===== Records =====

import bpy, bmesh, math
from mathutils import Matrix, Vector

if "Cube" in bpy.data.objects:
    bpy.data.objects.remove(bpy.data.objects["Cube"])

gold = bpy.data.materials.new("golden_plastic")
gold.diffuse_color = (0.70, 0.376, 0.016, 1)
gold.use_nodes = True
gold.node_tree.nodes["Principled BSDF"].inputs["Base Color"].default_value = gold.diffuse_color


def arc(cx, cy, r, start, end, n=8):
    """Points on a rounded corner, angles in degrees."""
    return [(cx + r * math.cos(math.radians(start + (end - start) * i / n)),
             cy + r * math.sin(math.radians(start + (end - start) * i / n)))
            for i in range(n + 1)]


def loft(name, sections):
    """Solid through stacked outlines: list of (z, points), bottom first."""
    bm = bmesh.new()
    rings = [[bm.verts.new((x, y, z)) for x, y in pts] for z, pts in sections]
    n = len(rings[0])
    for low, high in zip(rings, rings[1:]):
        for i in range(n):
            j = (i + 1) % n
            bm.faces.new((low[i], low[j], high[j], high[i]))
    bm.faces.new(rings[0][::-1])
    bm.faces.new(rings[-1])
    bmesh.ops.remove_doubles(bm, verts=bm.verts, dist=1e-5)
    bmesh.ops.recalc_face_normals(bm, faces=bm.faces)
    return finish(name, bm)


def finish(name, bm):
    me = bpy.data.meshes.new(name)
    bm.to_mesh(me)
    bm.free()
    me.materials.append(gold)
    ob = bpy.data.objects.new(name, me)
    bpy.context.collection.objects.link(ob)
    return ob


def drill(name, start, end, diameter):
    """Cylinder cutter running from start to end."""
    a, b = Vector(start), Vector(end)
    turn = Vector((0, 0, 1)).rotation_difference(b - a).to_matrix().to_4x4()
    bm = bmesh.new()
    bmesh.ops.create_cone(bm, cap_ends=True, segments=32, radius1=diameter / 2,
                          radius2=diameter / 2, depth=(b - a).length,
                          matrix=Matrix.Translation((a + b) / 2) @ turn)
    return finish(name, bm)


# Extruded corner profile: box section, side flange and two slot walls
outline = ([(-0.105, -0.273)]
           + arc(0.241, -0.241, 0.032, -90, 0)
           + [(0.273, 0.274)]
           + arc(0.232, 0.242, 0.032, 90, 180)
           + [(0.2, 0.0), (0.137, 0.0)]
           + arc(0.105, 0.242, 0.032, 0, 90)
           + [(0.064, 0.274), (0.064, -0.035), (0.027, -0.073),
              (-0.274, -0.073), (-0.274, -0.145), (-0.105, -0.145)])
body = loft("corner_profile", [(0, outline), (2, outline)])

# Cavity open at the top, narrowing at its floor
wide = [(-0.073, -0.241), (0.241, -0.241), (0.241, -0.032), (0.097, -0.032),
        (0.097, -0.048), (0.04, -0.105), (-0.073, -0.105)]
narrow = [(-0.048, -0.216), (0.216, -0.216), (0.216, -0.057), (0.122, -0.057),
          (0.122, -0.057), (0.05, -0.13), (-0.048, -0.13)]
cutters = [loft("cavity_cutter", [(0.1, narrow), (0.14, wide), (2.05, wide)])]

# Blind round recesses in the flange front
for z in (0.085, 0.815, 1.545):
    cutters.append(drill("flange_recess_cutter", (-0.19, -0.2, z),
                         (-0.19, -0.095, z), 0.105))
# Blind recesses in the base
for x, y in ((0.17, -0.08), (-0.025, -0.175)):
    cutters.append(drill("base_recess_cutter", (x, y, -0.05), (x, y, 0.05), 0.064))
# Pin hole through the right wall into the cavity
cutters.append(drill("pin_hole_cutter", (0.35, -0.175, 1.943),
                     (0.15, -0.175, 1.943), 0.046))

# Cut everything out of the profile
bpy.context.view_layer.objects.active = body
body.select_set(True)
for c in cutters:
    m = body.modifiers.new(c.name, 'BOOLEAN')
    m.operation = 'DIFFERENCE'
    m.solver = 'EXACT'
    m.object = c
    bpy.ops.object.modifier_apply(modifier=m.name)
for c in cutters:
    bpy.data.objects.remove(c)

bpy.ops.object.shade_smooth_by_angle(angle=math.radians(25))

=====

> [Problem to solve]: Retype the records above from the very first line down to the line with "me.materials.append(gold)", keeping both of those lines. Include nothing beyond them.

> [Answer to this exercise]:
import bpy, bmesh, math
from mathutils import Matrix, Vector

if "Cube" in bpy.data.objects:
    bpy.data.objects.remove(bpy.data.objects["Cube"])

gold = bpy.data.materials.new("golden_plastic")
gold.diffuse_color = (0.70, 0.376, 0.016, 1)
gold.use_nodes = True
gold.node_tree.nodes["Principled BSDF"].inputs["Base Color"].default_value = gold.diffuse_color


def arc(cx, cy, r, start, end, n=8):
    """Points on a rounded corner, angles in degrees."""
    return [(cx + r * math.cos(math.radians(start + (end - start) * i / n)),
             cy + r * math.sin(math.radians(start + (end - start) * i / n)))
            for i in range(n + 1)]


def loft(name, sections):
    """Solid through stacked outlines: list of (z, points), bottom first."""
    bm = bmesh.new()
    rings = [[bm.verts.new((x, y, z)) for x, y in pts] for z, pts in sections]
    n = len(rings[0])
    for low, high in zip(rings, rings[1:]):
        for i in range(n):
            j = (i + 1) % n
            bm.faces.new((low[i], low[j], high[j], high[i]))
    bm.faces.new(rings[0][::-1])
    bm.faces.new(rings[-1])
    bmesh.ops.remove_doubles(bm, verts=bm.verts, dist=1e-5)
    bmesh.ops.recalc_face_normals(bm, faces=bm.faces)
    return finish(name, bm)


def finish(name, bm):
    me = bpy.data.meshes.new(name)
    bm.to_mesh(me)
    bm.free()
    me.materials.append(gold)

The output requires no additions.